Skip to Content

10 steps that can help adult children with narcissistic parents in their healing journey

Narcissistic parents are individuals who have an excessive preoccupation with themselves, a lack of empathy for others, and a constant need for admiration and validation.

“The hateful and stinging words of a narcissistic parent can linger in the mind of an adult child long after the adult has left home” – Shannon Thomas

When children grow up in a household with a narcissistic parent, they often experience emotional abuse and manipulation. These parents may belittle, criticize, demean, and gaslight their children, making them feel inadequate and unworthy.

They might use derogatory language, invalidate their feelings, and even blame them for the parent’s problems.

Narcissistic parents tend to be self-absorbed and constantly belittle their children.


As children grow into adulthood, the effects of this emotional abuse can persist and continue to impact their lives. Adult children of narcissistic parents may struggle with low self-esteem and feelings of worthlessness, as they internalize the negative messages they received during their upbringing.

To learn more about the signs of being raised by a narcissistic parent, go HERE. In this article, will focus more on steps how to heal. 

It is crucial to recognize the impact of narcissistic parenting and seek professional help, such as therapy or counseling, to heal from the emotional wounds and develop healthier coping mechanisms.

With support and understanding, adult children can work towards breaking free from the negative effects of their upbringing and lead fulfilling lives.

Here are some essential steps that can help adult children with narcissistic parents in their healing journey:

  1. Seeking Professional Support: Consider working with a therapist or counselor experienced in dealing with narcissistic abuse and childhood trauma. A professional can provide a safe space for you to explore your emotions, develop coping strategies, and work through past wounds.
  2. Educate Yourself: Learn about narcissism and its effects on children to gain insight into your upbringing and the patterns you might have internalized. Understanding the dynamics can be empowering and help you separate yourself from the toxic aspects of your past.
  3. Establish Boundaries: Practice setting and enforcing healthy boundaries in your relationships, including with your narcissistic parent. Limiting contact or creating emotional distance can protect your well-being.
  4. Practice Self-Compassion: Be kind to yourself and recognize that the wounds from narcissistic parenting are not your fault. Practice self-compassion and challenge any negative self-talk or self-blame that might linger from your upbringing.

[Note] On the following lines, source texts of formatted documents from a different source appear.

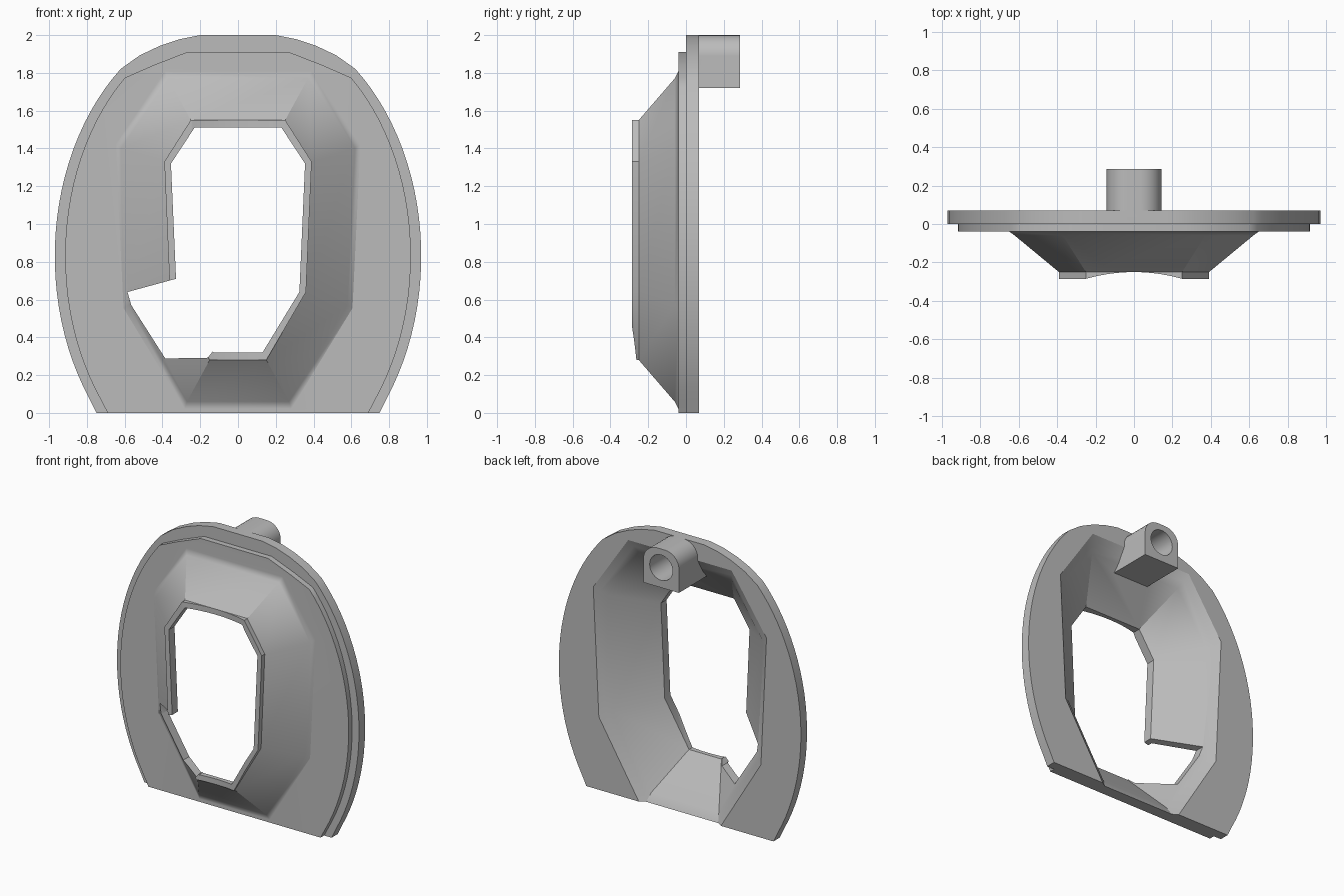
import bpy, bmesh, math

cube = bpy.data.objects.get("Cube")
if cube:
    bpy.data.objects.remove(cube, do_unlink=True)

grey = bpy.data.materials.new("plain_grey")
grey.use_nodes = True
grey.diffuse_color = (0.5, 0.5, 0.5, 1)
grey.node_tree.nodes["Principled BSDF"].inputs["Base Color"].default_value = (0.5, 0.5, 0.5, 1)


def mirrored(half):
    """Close a right-hand half outline (top to bottom) across x = 0."""
    return half + [(-x, z) for x, z in reversed(half)]


def scaled(ring, s, cz=0.92):
    return [(x * s, cz + (z - cz) * s) for x, z in ring]


def loft(name, sections):
    """Solid through (y, ring of x/z points) sections."""
    bm = bmesh.new()
    rings = [[bm.verts.new((x, y, z)) for x, z in ring] for y, ring in sections]
    n = len(rings[0])
    for a, b in zip(rings, rings[1:]):
        for i in range(n):
            j = (i + 1) % n
            bm.faces.new((a[i], a[j], b[j], b[i]))
    bm.faces.new(rings[0])
    bm.faces.new(rings[-1])
    bmesh.ops.recalc_face_normals(bm, faces=bm.faces)
    mesh = bpy.data.meshes.new(name)
    bm.to_mesh(mesh)
    bm.free()
    mesh.materials.append(grey)
    obj = bpy.data.objects.new(name, mesh)
    bpy.context.collection.objects.link(obj)
    return obj


def prism(name, ring, y0, y1):
    return loft(name, [(y0, ring), (y1, ring)])


def activate(obj):
    bpy.ops.object.select_all(action='DESELECT')
    obj.select_set(True)
    bpy.context.view_layer.objects.active = obj


def combine(target, tool, operation):
    """Apply a boolean and discard the tool."""
    mod = target.modifiers.new("combine", 'BOOLEAN')
    mod.operation, mod.object, mod.solver = operation, tool, 'EXACT'
    activate(target)
    bpy.ops.object.modifier_apply(modifier=mod.name)
    bpy.data.objects.remove(tool, do_unlink=True)


def plate_outline(top, a, b, x_start, x_end, cz=0.83, steps=26):
    """Egg outline: hand-set crown, elliptical flank, flat foot."""
    t0, t1 = math.acos(x_start / a), -math.acos(x_end / a)
    flank = []
    for i in range(steps + 1):
        t = t0 + (t1 - t0) * i / steps
        flank.append((a * math.cos(t), cz + b * math.sin(t)))
    flank[-1] = (x_end, 0)
    return mirrored(top + flank)


# Stepped flange
outer = plate_outline([(0.20, 2.0), (0.31, 1.978), (0.41, 1.945), (0.52, 1.893)],
                      0.97, 1.29, 0.62, 0.75)
inner = plate_outline([(0.27, 1.91), (0.45, 1.84)], 0.915, 1.25, 0.6, 0.69)
body = prism("flanged_funnel", outer, 0, 0.07)
combine(body, prism("front_step", inner, -0.04, 0.03), 'UNION')

# Eight-sided funnel and lip
base = mirrored([(0.37, 1.77), (0.62, 1.40), (0.58, 0.57), (0.27, 0.06)])
tip = mirrored([(0.25, 1.55), (0.39, 1.33), (0.36, 0.64), (0.15, 0.28)])
bore = mirrored([(0.23, 1.51), (0.355, 1.32), (0.325, 0.64), (0.13, 0.32)])
funnel = loft("funnel", [(-0.03, scaled(base, 1.0675)), (-0.04, scaled(base, 1.045)),
                         (-0.06, base), (-0.25, tip), (-0.285, tip)])
combine(body, funnel, 'UNION')

# Hollow back and through bore
cavity = loft("cavity", [(-0.22, bore), (0.01, base), (0.04, scaled(base, 1.06)),
                         (0.08, scaled(base, 1.14))])
combine(body, cavity, 'DIFFERENCE')
combine(body, prism("bore", bore, -0.4, 0.2), 'DIFFERENCE')

# Shallow concave sweep across the lip front
sweep = [(x / 50, -0.25 - 0.035 * (x / 12.5) ** 2) for x in range(-14, 15)]
sweep_cutter = prism("lip_sweep", sweep, 0, 2)
for v in sweep_cutter.data.vertices:
    v.co.y, v.co.z = v.co.z, v.co.y
sweep_cutter.data.flip_normals()
combine(body, sweep_cutter, 'DIFFERENCE')

# Side notch on the lower right
notch = [(-0.10, 0.772), (-0.585, 0.64), (-0.565, 0.57), (-0.385, 0.288),
         (-0.16, 0.292), (-0.13, 0.33), (-0.10, 0.40)]
combine(body, prism("notch", notch, -0.4, 0.2), 'DIFFERENCE')

# Rear mounting lug with rounded top and blind socket
r = 0.11
corner = [(0.143 - r + r * math.sin(k * math.pi / 16), 2.0 - r + r * math.cos(k * math.pi / 16))
          for k in range(9)]
lug_ring = mirrored(corner + [(0.143, 1.72)])
low_ring = [(x, min(z, 1.79 + 0.05 * (z - 1.72))) for x, z in lug_ring]
lug = loft("mounting_lug", [(-0.035, low_ring), (0.03, lug_ring), (0.285, lug_ring)])
circle = [(0.092 * math.cos(k * math.pi / 16), 1.865 + 0.092 * math.sin(k * math.pi / 16))
          for k in range(32)]
combine(lug, prism("socket", circle, 0.06, 0.4), 'DIFFERENCE')
combine(body, lug, 'UNION')

# Smooth shading with crisp edges
activate(body)
bpy.ops.object.shade_smooth_by_angle(angle=math.radians(30))
weighted = body.modifiers.new("even_normals", 'WEIGHTED_NORMAL')
weighted.keep_sharp = True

  5. Build a Support Network: Surround yourself with supportive and understanding friends, family members, or support groups. Connecting with others who have experienced similar situations can be validating and comforting.
  6. Develop Healthy Coping Mechanisms: Replace negative coping strategies developed in childhood with healthier ones. Engage in activities that promote emotional well-being, such as exercise, mindfulness, journaling, or pursuing hobbies.
  7. Challenge Cognitive Distortions: Identify and challenge the negative thought patterns and beliefs that resulted from the narcissistic parent’s words and behaviors. Cognitive behavioral therapy (CBT) can be particularly helpful in this aspect.
  8. Practice Emotional Expression: Allow yourself to feel and express your emotions, even if they are painful. Repressing emotions can hinder the healing process, so finding healthy ways to process and release them is essential.
  9. Focus on Personal Growth: Engage in self-development and explore your interests and passions. Investing in personal growth can help build a strong sense of self and purpose.
  10. Forgiveness (if and when you’re ready): Forgiveness is a personal decision and may not be appropriate in all situations. If you choose to pursue forgiveness, it’s essential to remember that it is for your benefit, not to absolve the narcissistic parent of their actions.

Remember that healing from the effects of narcissistic parenting is a gradual process, and there may be ups and downs along the way.

Be patient with yourself and celebrate the progress you make, no matter how small it may seem. If needed, seek out support groups or online communities where you can connect with others who are on a similar healing journey.

Ultimately, by taking steps to prioritize your well-being and emotional health, you can break free from the lingering effects of narcissistic parenting and create a more fulfilling life.

To have further insights about this topic, you can visit:
Disarming the Narcissist
Dr. Craig Malkin

(Note: This article is for informational purposes only and not to be treated as a professional opinion or diagnosis.)

This site uses Akismet to reduce spam. Learn how your comment data is processed.

This site uses Akismet to reduce spam. Learn how your comment data is processed.